If you were thinking of submitting an essay but ran out of time, please consider sending one in. We have received many great submissions (thank you all) but we need to hear from more of you. Remember, it can be as short as a tweet, or up to 1500 words.
If you are not sure what to write about, here are some topics, but you don’t need to limit yourself to these:
• How you started in library I.T.
• Stories related to being a woman in library I.T.
• Experiences of acceptance or resistance within the library I.T. community
• Tips and advice for other women seeking a career in library I.T.
• Changes in your career path because of entering library I.T.
• Changes you’d like to see happen within the library I.T. culture
• Advice for library management on how to improve library I.T. culture
• A vision for the future about/for women in library I.T.
If you still aren’t sure what to write, want to try a different format (we have received one interview), or you would like to propose a topic before you spend the time writing, please email us at: email@example.com<
Michigan State University Libraries
Call for Essays
Working Title: We Can Do I.T. : Women in Library Information Technology
Editors: Jenny Brandon, Sharon Ladenson, Kelly Sattler
Submission Deadline: May 1, 2017
Publisher: Library Juice Press
Description of book:
What roles are women playing in information technology (I.T.) in libraries?

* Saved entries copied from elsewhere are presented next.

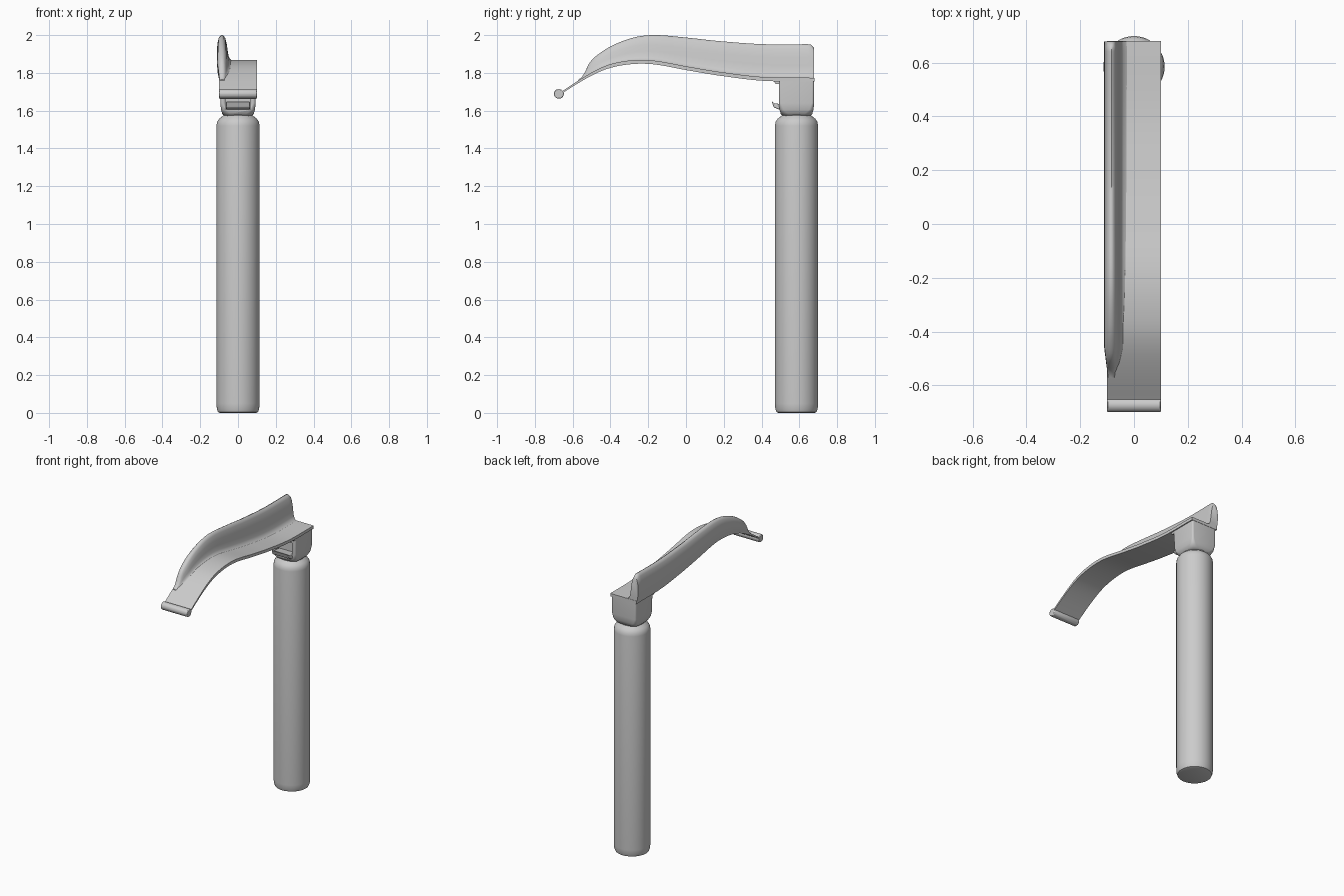
import bpy, bmesh, math

if "Cube" in bpy.data.objects:
    bpy.data.objects.remove(bpy.data.objects["Cube"])

CY = 0.585  # handle axis


def finish(name, bm, angle=35, bevel=0):
    bmesh.ops.recalc_face_normals(bm, faces=bm.faces)
    me = bpy.data.meshes.new(name)
    bm.to_mesh(me)
    bm.free()
    ob = bpy.data.objects.new(name, me)
    bpy.context.collection.objects.link(ob)
    if bevel:
        m = ob.modifiers.new("bevel", 'BEVEL')
        m.width, m.segments = bevel, 2
    bpy.ops.object.select_all(action='DESELECT')
    ob.select_set(True)
    bpy.context.view_layer.objects.active = ob
    bpy.ops.object.shade_smooth_by_angle(angle=math.radians(angle))
    return ob


def loft(name, rings, angle=35, bevel=0):
    """Skin closed rings of equal length and cap both ends."""
    bm = bmesh.new()
    vs = [[bm.verts.new(p) for p in r] for r in rings]
    n = len(vs[0])
    for a, b in zip(vs, vs[1:]):
        for i in range(n):
            bm.faces.new((a[i], a[(i + 1) % n], b[(i + 1) % n], b[i]))
    bm.faces.new(vs[0])
    bm.faces.new(vs[-1])
    return finish(name, bm, angle, bevel)


def curve(pts, y):
    """Smooth height at y along a list of (y, z), sorted by y."""
    k = 0
    while k < len(pts) - 2 and y > pts[k + 1][0]:
        k += 1
    def slope(i):
        a, b = pts[max(i - 1, 0)], pts[min(i + 1, len(pts) - 1)]
        return (b[1] - a[1]) / (b[0] - a[0])
    (y0, z0), (y1, z1) = pts[k], pts[k + 1]
    h = y1 - y0
    t = (y - y0) / h
    return ((2*t**3 - 3*t*t + 1) * z0 + (t**3 - 2*t*t + t) * h * slope(k)
            + (3*t*t - 2*t**3) * z1 + (t**3 - t*t) * h * slope(k + 1))


def circle(r, z, n=48):
    return [(r * math.cos(2 * math.pi * i / n), CY + r * math.sin(2 * math.pi * i / n), z)
            for i in range(n)]


def round_square(h, r, z):
    pts = []
    for k, (sx, sy) in enumerate([(1, 1), (-1, 1), (-1, -1), (1, -1)]):
        for j in range(5):
            a = math.pi / 2 * (k + j / 4)
            pts.append((sx * (h - r) + r * math.cos(a), CY + sy * (h - r) + r * math.sin(a), z))
    return pts


# Handle with rounded ends and a narrow neck
loft("handle", [circle(r, z) for r, z in [
    (0.095, 0), (0.106, 0.004), (0.112, 0.02), (0.114, 0.05), (0.114, 1.52), (0.111, 1.54),
    (0.100, 1.557), (0.086, 1.568), (0.078, 1.575), (0.078, 1.60)]])

# Hinge block under the blade, with a recess for the latch
block = loft("hinge_block", [round_square(h, r, z) for h, r, z in [
    (0.070, 0.05, 1.572), (0.083, 0.04, 1.582), (0.090, 0.022, 1.605),
    (0.093, 0.012, 1.64), (0.093, 0.010, 1.757)]])
bm = bmesh.new()
bmesh.ops.create_cube(bm, size=1)
for v in bm.verts:
    v.co = (v.co.x * 0.135, 0.50 + v.co.y * 0.07, 1.66 + v.co.z * 0.11)
cutter = finish("recess_cutter", bm)
cutter.hide_render = True
cutter.hide_set(True)
cut = block.modifiers.new("recess", 'BOOLEAN')
cut.operation, cut.object = 'DIFFERENCE', cutter


def extrude_x(name, profile, x0, x1, bevel=0):
    return loft(name, [[(x, y, z) for y, z in profile] for x in (x0, x1)], 35, bevel)


# Latch tongue and the small lip under the blade
extrude_x("latch", [(0.453, 1.650), (0.470, 1.638), (0.54, 1.632), (0.54, 1.607),
                    (0.490, 1.607), (0.465, 1.617)], -0.064, 0.064, 0.004)
extrude_x("blade_lip", [(0.462, 1.757), (0.475, 1.742), (0.50, 1.740), (0.50, 1.757)], -0.09, 0.09)

# Curved blade floor
FLOOR = [(-0.67, 1.688), (-0.55, 1.765), (-0.455, 1.816), (-0.375, 1.843), (-0.265, 1.858),
         (-0.16, 1.854), (0, 1.825), (0.18, 1.795), (0.41, 1.768), (0.68, 1.764)]
rings = []
for i in range(61):
    y = -0.67 + 1.35 * i / 60
    z = curve(FLOOR, y)
    t = 0.005 + 0.005 * min(1, i / 12)
    rings.append([(-0.1, y, z - t), (0.1, y, z - t), (0.1, y, z + t), (-0.1, y, z + t)])
loft("blade_floor", rings)

# Rounded bead along the blade tip
extrude_x("tip_bead", [(-0.673 + 0.027 * math.cos(a), 1.689 + 0.026 * math.sin(a))
                       for a in [math.pi * k / 6 for k in range(12)]], -0.1, 0.1, 0.004)

# Upright web along the left edge, lens shaped in section
TOP = [(-0.57, 1.762), (-0.545, 1.785), (-0.51, 1.855), (-0.455, 1.905), (-0.375, 1.952),
       (-0.265, 1.990), (-0.16, 2.0), (0, 1.987), (0.18, 1.968), (0.41, 1.952), (0.68, 1.952)]
SECTION = [(-0.10, 0), (-0.107, 0.2), (-0.111, 0.45), (-0.109, 0.7), (-0.102, 0.9), (-0.093, 0.98),
           (-0.084, 1), (-0.075, 0.97), (-0.067, 0.88), (-0.059, 0.65), (-0.054, 0.4),
           (-0.049, 0.2), (-0.040, 0.09), (-0.022, 0.04), (-0.022, 0)]
rings = []
for i in range(71):
    y = -0.57 + 1.248 * i / 70
    z = curve(FLOOR, y)
    h = max(curve(TOP, y) - z, 0.012)
    if y > 0.655:
        h -= 0.02 * ((y - 0.655) / 0.023) ** 2
    w = min(1, 0.45 + (y + 0.57) * 5)
    rings.append([(-0.085 + (x + 0.085) * w, y, z + h * f) for x, f in SECTION])
loft("blade_web", rings, 50)
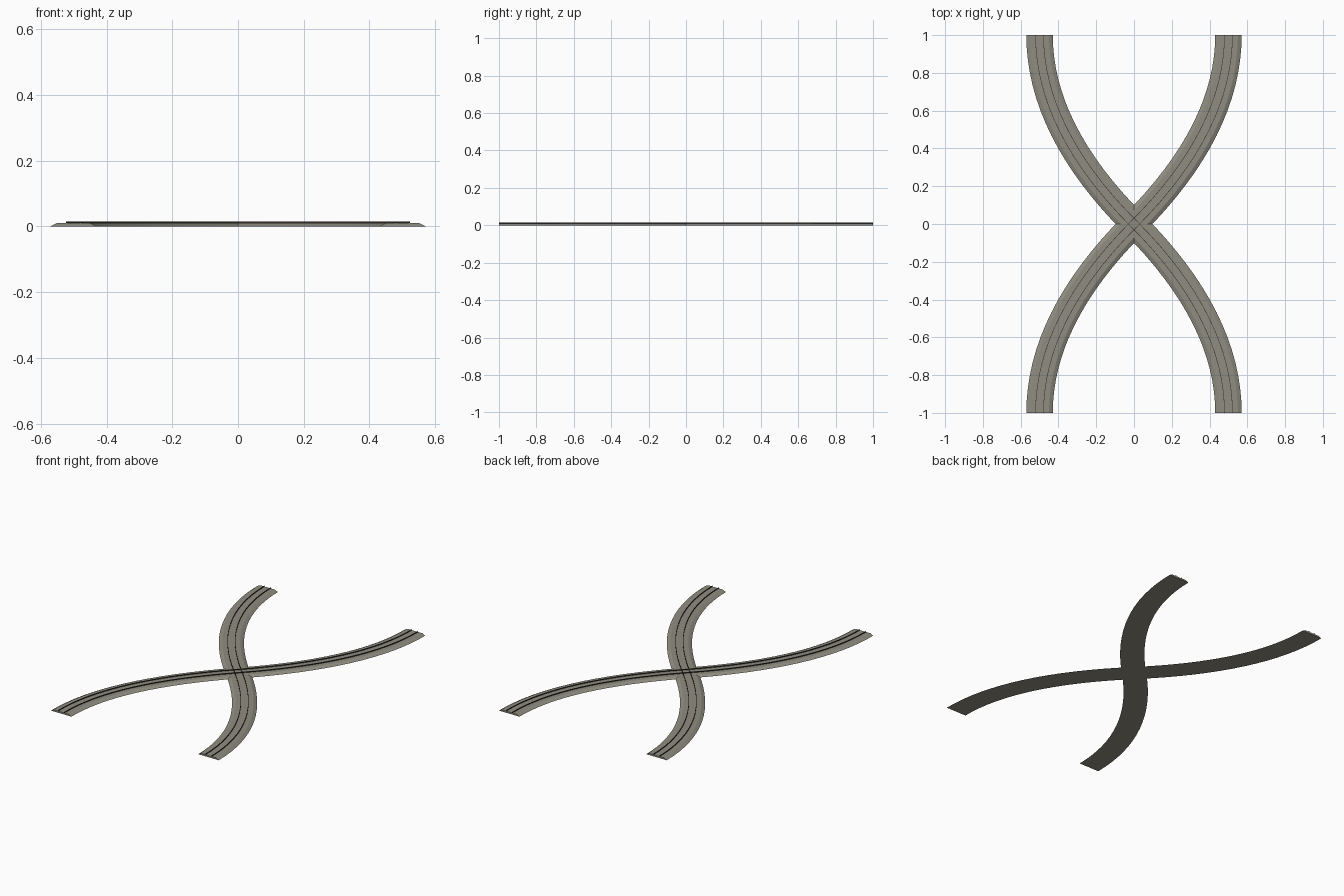
import bpy
from mathutils import Vector

if "Cube" in bpy.data.objects:
    bpy.data.objects.remove(bpy.data.objects["Cube"])


def material(name, rgb):
    m = bpy.data.materials.new(name)
    m.diffuse_color = (*rgb, 1)
    m.use_nodes = True
    m.node_tree.nodes["Principled BSDF"].inputs["Base Color"].default_value = m.diffuse_color
    return m


GRAVEL = material("gravel grey", (0.28, 0.27, 0.22))
RAIL = material("rail dark brown", (0.045, 0.035, 0.03))
SEGMENTS = 16


def centre_line(side):
    # S-shaped path: two parabolic halves, straight along y at the ends
    pts = []
    for i in range(-SEGMENTS, SEGMENTS + 1):
        t = abs(i) / SEGMENTS
        s = 1 if i >= 0 else -1
        x, y = side * s * 0.5 * (1 - (1 - t) ** 2), s * t
        tangent = Vector((side * (1 - t), 1)).normalized()
        pts.append((x, y, tangent))
    return pts


def sweep(name, profile, side, mat):
    # closed (offset, height) profile swept along the path, capped at both ends
    n = len(profile)
    path = centre_line(side)
    verts = [(x + t.y * o, y - t.x * o, z) for x, y, t in path for o, z in profile]
    faces = []
    for i in range(len(path) - 1):
        for k in range(n):
            a, b = i * n + k, i * n + (k + 1) % n
            faces.append((a, b, b + n, a + n))
    faces.append(tuple(reversed(range(n))))
    faces.append(tuple(range((len(path) - 1) * n, len(path) * n)))
    mesh = bpy.data.meshes.new(name)
    mesh.from_pydata(verts, [], faces)
    mesh.materials.append(mat)
    ob = bpy.data.objects.new(name, mesh)
    bpy.context.collection.objects.link(ob)
    # consistent outward normals
    import bmesh
    bm = bmesh.new()
    bm.from_mesh(mesh)
    bmesh.ops.recalc_face_normals(bm, faces=bm.faces)
    bm.to_mesh(mesh)
    bm.free()


for side, label in ((1, "right"), (-1, "left")):
    # gravel bed with sloped shoulders
    sweep(f"bed_{label}", [(-0.07, 0), (0.07, 0), (0.05, 0.01), (-0.05, 0.01)], side, GRAVEL)
    # pair of thin rails
    for o, which in ((-0.021, "inner"), (0.021, "outer")):
        w = 0.0015
        sweep(f"rail_{label}_{which}",
              [(o - w, 0.009), (o + w, 0.009), (o + w, 0.015), (o - w, 0.015)], side, RAIL)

What are rewards that women experience, as well as challenges they face in library I.T.? What are future visions for women in library I.T.?
This edited collection will provide a voice for people to share insights into the culture, challenges, and rewards of being a woman working in library I.T. We are soliciting personal narratives from anyone who works in a library about what it is like to be a woman, or working with women, in library I.T. We also seek essays on visions for the future of women within library I.T. and how such visions could be achieved. This collection should be useful not only for those pursuing a career in library I.T., but also for library managers seeking to facilitate a more inclusive environment for the future. Through publishing a collection of personal narratives, we also seek to bring experiences of women in library I.T. from the margins to the center.
For the purposes of this collection, we consider library I.T. to include responsibilities in computer networks, hardware, and software support; computer programming (e.g. coding in python, php, java…); web development (e.g. admins, coders, front/back end developers,…); and/or the management of such areas.
Possible topics include but are not limited to the following:
* How you started in library I.T.
* Stories related to being a woman in library I.T.
* Experiences of acceptance or resistance within the library I.T. community
* Tips and advice for other women seeking a career in library I.T.
* Changes in your career path because of entering library I.T.
* Changes you’d like to see happen within the library I.T. culture
* Advice for library management on how to improve library I.T. culture
* A vision for the future about/for women in library I.T.
Submission deadline: May 1, 2017
Notification/Feedback regarding submission: June 4, 2017
Editing and revision: June – July 2017
Final manuscript due to publisher: September 2017
This volume will contain commentary, stories, and essays (from 140 characters to 1,500 words).
If your submission is tentatively accepted, we may request modifications.
Material cannot be previously published.
To submit your essay, please fill out this Google form: https://goo.gl/forms/
For questions, email firstname.lastname@example.org<
About the Editors:
Jenny Brandon earned a BA in interdisciplinary humanities at Michigan State University, and an MLIS from Wayne State University. She is a self-taught web designer/front end developer, and is currently employed in Web Services at Michigan State University. She is also a reference librarian.
Sharon Ladenson is Gender and Communication Studies Librarian at Michigan State University. Her writing on feminist pedagogy and critical information literacy is included in works such as Critical Library Instruction: Theories and Methods (from Library Juice Press) and the Critical Library Pedagogy Handbook (from the Association of College and Research Libraries). She is an active member of the Women and Gender Studies Section (WGSS) of the Association of College and Research Libraries, and has presented with WGSS colleagues at the National Women’s Studies Association Annual Conference.
Kelly Sattler has a degree in computer engineering and spent 12 years in corporate I.T. before earning her MLIS degree from University of Illinois-Urbana/Champaign. Currently, she is the Head of Web Services at Michigan State University Libraries.She is an active member in LITA.